Paper No. 162-66
Presentation Time: 9:00 AM-6:30 PM
BEETLES, BEES, BURROWS, ROOTS, AND DINOSAURS: DECIPHERING THE ICHNOLOGY OF THE TWIN MOUNTAINS FORMATION
The Twin Mountains Formation sandstone is known to contain a diverse assemblage of plant and animal fossils. From a newly studied site, located on a road cut along Farm to Market Road 1188, east of the community of Bluff Dale, Erath County, Texas, USA, there is abundant petrified gymnosperm wood, large elongate concretions, gastroliths, a large, pronounced boring to a small segment of petrified wood, as well as many smaller borings into a larger log of petrified wood. The distinctive concretion structures, composed of loosely cemented sand, resemble either rhizocretions or perhaps small terrestrial vertebrate burrows. The characterization of this sand as a terrestrial depositional environment for this material and the relative lack of post-maceration boring in the wood suggests rapid burial in the sands of the Twin Mountains Formation.
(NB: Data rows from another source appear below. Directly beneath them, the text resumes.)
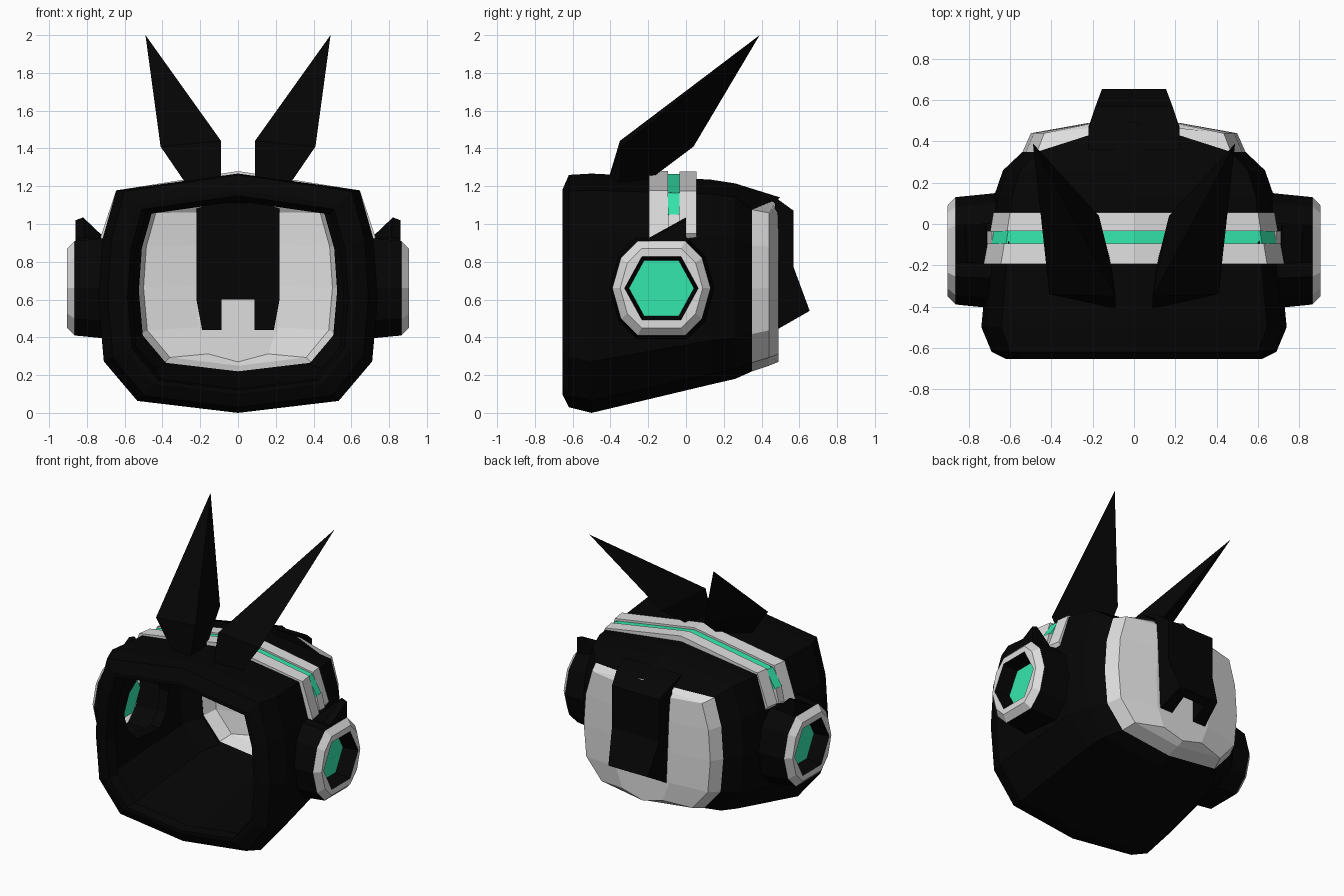
import bpy, bmesh

if "Cube" in bpy.data.objects:
    bpy.data.objects.remove(bpy.data.objects["Cube"])


def material(name, rgb):
    m = bpy.data.materials.new(name)
    m.diffuse_color = (*rgb, 1)
    m.use_nodes = True
    m.node_tree.nodes["Principled BSDF"].inputs["Base Color"].default_value = m.diffuse_color
    return m


BLACK = material("matte black", (0.0015, 0.0015, 0.0015))
WHITE = material("light grey", (0.73, 0.73, 0.73))
TEAL = material("glowing teal", (0.035, 0.8, 0.42))


def finish(name, bm, mats, mirror=False):
    bmesh.ops.recalc_face_normals(bm, faces=bm.faces)
    me = bpy.data.meshes.new(name)
    bm.to_mesh(me)
    bm.free()
    for m in mats:
        me.materials.append(m)
    ob = bpy.data.objects.new(name, me)
    bpy.context.collection.objects.link(ob)
    if mirror:
        ob.modifiers.new("mirror", "MIRROR").use_clip = False
    return ob


def loft(name, rings, mats, segs=None, start=True, end=True, loop=False, mirror=False):
    """Skin a list of equal-length point rings; segs gives a material index per segment."""
    bm = bmesh.new()
    vs = [[bm.verts.new(p) for p in r] for r in rings]
    n = len(rings[0])
    pairs = list(zip(vs, vs[1:])) + ([(vs[-1], vs[0])] if loop else [])
    for k, (a, b) in enumerate(pairs):
        for i in range(n):
            j = (i + 1) % n
            f = bm.faces.new((a[i], a[j], b[j], b[i]))
            f.material_index = segs[k] if segs else 0
    if start and not loop:
        bm.faces.new(vs[0]).material_index = segs[0] if segs else 0
    if end and not loop:
        bm.faces.new(vs[-1]).material_index = segs[-1] if segs else 0
    return finish(name, bm, mats, mirror)


# Rounded helmet outline, right half, in unit coordinates
HALF = [(0, 1), (.87, .86), (.97, .45), (1, -.05), (.96, -.57), (.72, -.9), (0, -1)]
OUTLINE = HALF + [(-u, v) for u, v in HALF[-2:0:-1]]


def ring(y, w, z0, z1, top_y=None):
    pts = [[u * w, y, (z0 + z1) / 2 + v * (z1 - z0) / 2] for u, v in OUTLINE]
    if top_y is not None:
        pts[0][1] = top_y
    return pts


# Helmet shell: outer skin from face opening to back, then inner skin forward again
shell = loft("helmet_shell", [
    ring(-.655, .62, .10, 1.18),
    ring(-.62, .69, .03, 1.26),
    ring(-.50, .74, .00, 1.267),
    ring(.13, .68, .15, 1.235),
    ring(.26, .635, .18, 1.215),
    ring(.35, .54, .22, 1.14, .50),
    ring(.33, .525, .215, 1.12),
    ring(.20, .60, .19, 1.16),
    ring(-.48, .67, .06, 1.21),
    ring(-.58, .56, .13, 1.12),
    ring(-.655, .585, .12, 1.15),
], [BLACK], loop=True)

# Back panel, an open dish behind the shell
narrow = [(x * .48, .49, z) for x, _, z in ring(0, .46, .27, 1.12)]
loft("back_panel", [ring(.35, .54, .22, 1.14, .49), ring(.44, .50, .25, 1.12, .49), narrow],
     [WHITE], start=False)


# Rear spine, notched on its inner lower side
def spine_w(y):
    t = min(max((y - .48) / .175, 0), 1)
    return .22 - .065 * t


UPPER = [(.36, 1.18), (.46, 1.15), (.57, 1.07), (.57, .77), (.655, .54)]
mid = UPPER + [(.60, .515), (.57, .6), (.47, .6), (.47, 1.11)]
leg = UPPER + [(.48, .44), (.47, .6), (.47, 1.11)]
loft("rear_spine", [[(s * .088, y, z) for y, z in mid] for s in (-1, 1)], [BLACK])
loft("rear_spine_legs", [
    [(.088, y, z) for y, z in leg],
    [(spine_w(y) - (.03 if z < .5 else 0), y, z) for y, z in leg]], [BLACK], mirror=True)

# Decagon for the side pods and hexagons with matching point count
CY, CZ = -.13, .66


def decagon(x, a, b, c):
    q = [a, b, (c, 0)]
    pts = q + [(b[0], -b[1]), (a[0], -a[1])]
    pts += [(-u, v) for u, v in pts[::-1]]
    return [(x, CY + u, CZ + v) for u, v in pts]


def round_ring(x, s):
    return decagon(x, (.125 * s, .25 * s), (.215 * s, .16 * s), .26 * s)


def hex_ring(x, r):
    return decagon(x, (r * .53, r * .86), (r * .765, r * .43), r)


# Cut the side openings behind the pods
cutter = loft("pod_cutter", [round_ring(-1.2, .85), round_ring(1.2, .85)], [BLACK])
cutter.hide_render = True
cutter.hide_viewport = True
cut = shell.modifiers.new("pod_holes", "BOOLEAN")
cut.operation, cut.solver, cut.object = "DIFFERENCE", "EXACT", cutter

# Side pods: black drum, light bevelled ring, deep black recess, teal lens
LENS_X = .80
loft("side_pod", [
    round_ring(.66, 1.08), round_ring(.865, 1.0),
    round_ring(.905, .84), hex_ring(.905, .195), hex_ring(LENS_X, .172)],
    [BLACK, WHITE], [0, 1, 1, 0], start=False, end=False, mirror=True)
bm = bmesh.new()
bm.faces.new([bm.verts.new(p) for p in hex_ring(LENS_X, .172)])
finish("pod_lens", bm, [TEAL], True)

# Small fins on top of the pods
loft("pod_fin", [
    [(.86, -.19, .87), (.86, -.19, .92), (.81, -.19, .93), (.71, -.19, .92), (.70, -.19, .87)],
    [(.86, 0, .87), (.86, 0, 1.02), (.82, 0, 1.035), (.72, 0, .94), (.70, 0, .87)]],
    [BLACK], mirror=True)


# Headband: two light rails with a teal strip in the groove, narrowing to the rear
def band(name, y0, y1, path, depth, mat):
    full = [(-x, z) for x, z in path[:0:-1]] + path
    k = 1 - .25 * (y1 - y0)
    rings = []
    for x, z in full:
        xi, zi = x * (1 - depth), z - depth
        rings.append([(x, y0, z), (x * k, y1, z), (xi * k, y1, zi), (xi, y0, zi)])
    return loft(name, rings, [mat])


band("headband_front_rail", -.195, -.095, [(0, 1.28), (.645, 1.178), (.728, .93)], .06, WHITE)
band("headband_rear_rail", -.035, .055, [(0, 1.278), (.615, 1.175), (.697, .95)], .06, WHITE)
band("headband_light", -.096, -.034, [(0, 1.266), (.62, 1.164), (.69, 1.05)], .04, TEAL)
loft("headband_end", [
    [(.60, y, 1.05), (.688, y, 1.05), (.712, y, .95), (.64, y, .95)] for y in (-.096, -.034)],
    [WHITE], mirror=True)

# Tall pointed ears: triangular base, wide middle, sharp tip
bm = bmesh.new()
base = [bm.verts.new(p) for p in ((.09, -.41, 1.24), (.28, -.35, 1.22), (.11, -.20, 1.23))]
wide = [bm.verts.new(p) for p in ((.09, -.35, 1.44), (.41, -.34, 1.41), (.17, .04, 1.41))]
tip = bm.verts.new((.49, .39, 2.0))
bm.faces.new(base)
for i in range(3):
    j = (i + 1) % 3
    bm.faces.new((base[i], base[j], wide[j], wide[i]))
    bm.faces.new((wide[i], wide[j], tip))
finish("pointed_ear", bm, [BLACK], True)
The identification of both the nature of the concretion structures, the trace maker associated with both the solitary as well as the smaller wood borings are the focus of this study, providing a more complex picture of the ecology of this locality in the Lower Cretaceous.